What can be said about “Weird” Al Yankovic that hasn’t already been said during his illustrious and highly influential 32-year career in the pop culture spotlight? Not much. Some words that come to mind though are humble, down-to-earth and “super chill.”
Four Grammy Awards. More than 12 million records sold worldwide. Over 1,000 shows played all around the globe. Influential to countless musicians and comedians. Droves of loyal fans. You would think it would all get to his head. Nope.
“Weird” Al Yankovic, who will bring his Mandatory World Tour to Boston for a two-night stay at the Wilbur Theatre on June 2 and 3 admits that, after all these years, he’s still surprised by his level of success.
“The last year of my life has been surreal, with the things I’ve been offered and the things that have happened and the response my material has gotten,” he says. “There are things that have happened just in the last few months that would have blown the 12-year-old me’s mind.”
One such event is becoming MAD Magazine’s guest editor for their April 21 issue. It’s the first time the satirical publication has awarded anyone the pleasure of being a guest editor in all its 63-year existence. “As a 12-year old who was obsessed with MAD Magazine, that would just make my head explode,” he emotes. “Also, having a No. 1 album just seemed inconceivable, even last year. It’s amazing!”
Yankovic, staying with a retrospective 12-year-old version of himself, showed a bit of surprise, as well, that he was even able to have a career making parodies. “I don’t think that the 12-year old me would even think that I would have a career in show business,” he says. “I was very adult-minded, very studious. I always thought that, at some point, I would have to get a real job, but I think the younger version of me would be pretty impressed that I have been able to do music and comedy for a living, because it seemed so unattainable at the time,” he continues.
The Mandatory World Tour, in support of His latest album Mandatory Fun, will include much of what he has used during his past tours, but that doesn’t mean Yankovic doesn’t try to improve his stage presence.
“It’s not a dramatic departure from the tours I’ve done in the past, except with the exception of being bigger and better,” Yankovic says. “We try to out-do ourselves every time we go out on the road, and of course, on this tour we are featuring material from Mandatory Fun. It’s still going be a multimedia extravaganza, with Hollywood-produced theatrics, along with a high-energy rock show with me and my band. There’s going to be costume changes, and film clips on big screens. I’m really looking forward to it. It should be great.”
Aside from the signature polkas, the Hawaiian shirt and the countless parodies about food, there is a side of Yankovic that many don’t see. He admits he has some strong thoughts on the issue of global hunger, but in true “Weird Al” fashion, he wants to keep things positive and steers clear of creating a divisive environment.

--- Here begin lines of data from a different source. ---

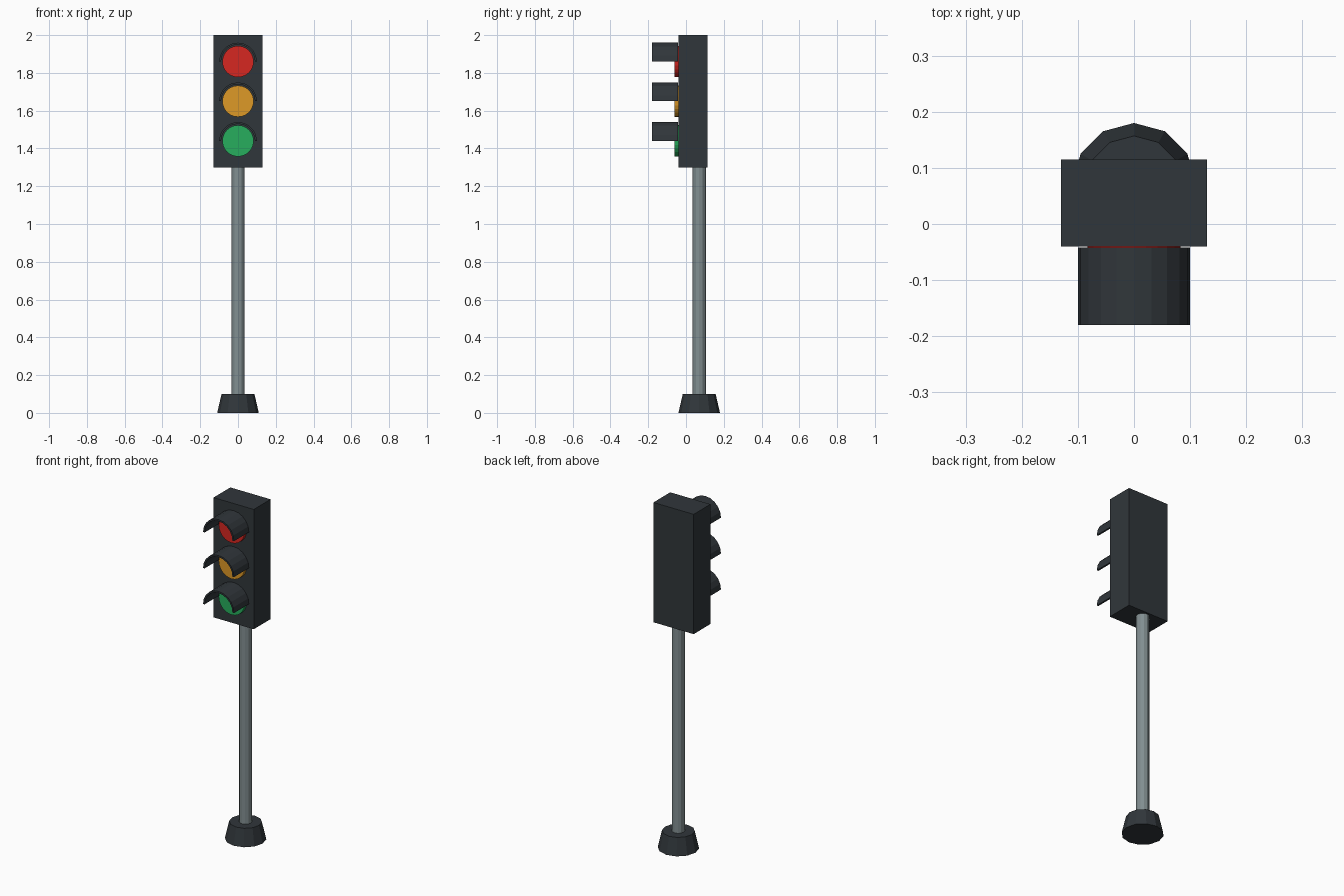
import bpy, bmesh
from math import pi, cos, sin

if "Cube" in bpy.data.objects:
    bpy.data.objects.remove(bpy.data.objects["Cube"])


def material(name, rgb):
    m = bpy.data.materials.new(name)
    m.diffuse_color = (*rgb, 1)
    m.use_nodes = True
    m.node_tree.nodes["Principled BSDF"].inputs["Base Color"].default_value = m.diffuse_color
    return m


DARK = material("dark_casing", (0.03, 0.037, 0.043))
STEEL = material("steel", (0.22, 0.27, 0.28))
POLE_Y = 0.07


def finish(name, mat):
    ob = bpy.context.object
    ob.name = name
    ob.data.materials.append(mat)
    return ob


def visor(name, z, r=0.10, inner=0.09, y0=-0.18, y1=-0.042, n=10):
    # half-tube hood: arch profile extruded along y
    angles = [pi * i / n for i in range(n + 1)]
    profile = [(r * cos(a), r * sin(a)) for a in angles]
    profile += [(inner * cos(a), inner * sin(a)) for a in reversed(angles)]
    bm = bmesh.new()
    rings = [[bm.verts.new((x, y, z + h)) for x, h in profile] for y in (y0, y1)]
    m = len(profile)
    for i in range(m):
        j = (i + 1) % m
        bm.faces.new((rings[0][i], rings[0][j], rings[1][j], rings[1][i]))
    for ring in rings:
        for i in range(n):
            bm.faces.new((ring[i], ring[i + 1], ring[m - 2 - i], ring[m - 1 - i]))
    bmesh.ops.recalc_face_normals(bm, faces=bm.faces)
    mesh = bpy.data.meshes.new(name)
    bm.to_mesh(mesh)
    bm.free()
    mesh.materials.append(DARK)
    bpy.context.collection.objects.link(bpy.data.objects.new(name, mesh))


# tapered foot
bpy.ops.mesh.primitive_cone_add(vertices=12, radius1=0.11, radius2=0.087, depth=0.10,
                                location=(0, POLE_Y, 0.05))
finish("base", DARK)

# pole
bpy.ops.mesh.primitive_cylinder_add(vertices=12, radius=0.035, depth=1.20,
                                    location=(0, POLE_Y, 0.70))
finish("pole", STEEL)

# signal housing
bpy.ops.mesh.primitive_cube_add(size=1, location=(0, 0.0375, 1.65))
bpy.context.object.scale = (0.26, 0.155, 0.70)
finish("housing", DARK)

# lamps with their hoods
LAMPS = [("red", 1.86, (0.67, 0.02, 0.015)),
         ("amber", 1.65, (0.73, 0.32, 0.02)),
         ("green", 1.44, (0.02, 0.42, 0.11))]
for label, z, rgb in LAMPS:
    bpy.ops.mesh.primitive_cylinder_add(vertices=24, radius=0.083, depth=0.022,
                                        location=(0, -0.049, z), rotation=(pi / 2, 0, 0))
    finish(label + "_lamp", material(label + "_glass", rgb))
    visor(label + "_visor", z)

“Matters like that certainly do affect me in a deep and personal way, and I definitely have strong opinions about it, but I tend not be vocal about them because I’ve learned through social media that any political opinions you have are very divisive and I like to retain all the fan base I have, so I tend not be too vocal on topics that are controversial or provocative,” he says. “Personally, I try not to eat modified food, but there is a concern that maybe that is a way to solve world hunger. I think there are better and more effective ways to solve the problem of world hunger, but I just don’t know if they are as practical, given our current parameters.”
Yankovic attributes his ability to turn out high-energy shows one after another in part to his vegetarian lifestyle, which he has held himself to since 1992 after reading John Robbins’ Diet For A New America.
“I’m hard to say how much of a factor it is, but it is a factor. I don’t want to get on a soapbox, but I think being vegetarian is a healthy lifestyle choice, and I also think I’m just lucky to have good DNA,” he says. “I try to take care of myself and not abuse myself or do things that are harmful, and just doing the show itself keeps me in shape,” he says with a laugh.
Yankovic also has some words of wisdom and encouragement for aspiring musicians or comedians, and those words seem to embody everything that we have come to know and love about the multi-generational lyrical genius: “I could give a joke answer, but the real answer would be that if it’s your passion, go for it. When I was 12, I had a guidance counselor talk me out of wanting to write for MAD Magazine, which is when I decided to major in architecture. But after graduating, I thought, ‘well, I don’t love architecture, I love comedy, it’s what I love to do.’ You have to follow your passion.”
Like many of his die-hard fans, Yankovic, who has been a pop-culture icon since the early Reagan years, admits that he has thought about where his place in the Rock & Roll Hall of Fame could be. “Well, it’s certainly not up to me, but there has been some discussion. Obviously, those discussions haven’t been fruitful,” he muses. “But they’re at least talking about it, which is nice. I’m not holding my breath and it depends on if the Hall feels that it has room for a sense of humor among the inductees. I’m not really anticipating that it will ever happen,” he says, before responding with the best possible answer to this question: “I will tell you, that if some other curly-haired, accordion-playing song parodist gets in before I do, I’ll be kind of upset.”
Check out our list of Weird Al’s Top Ten Songs here!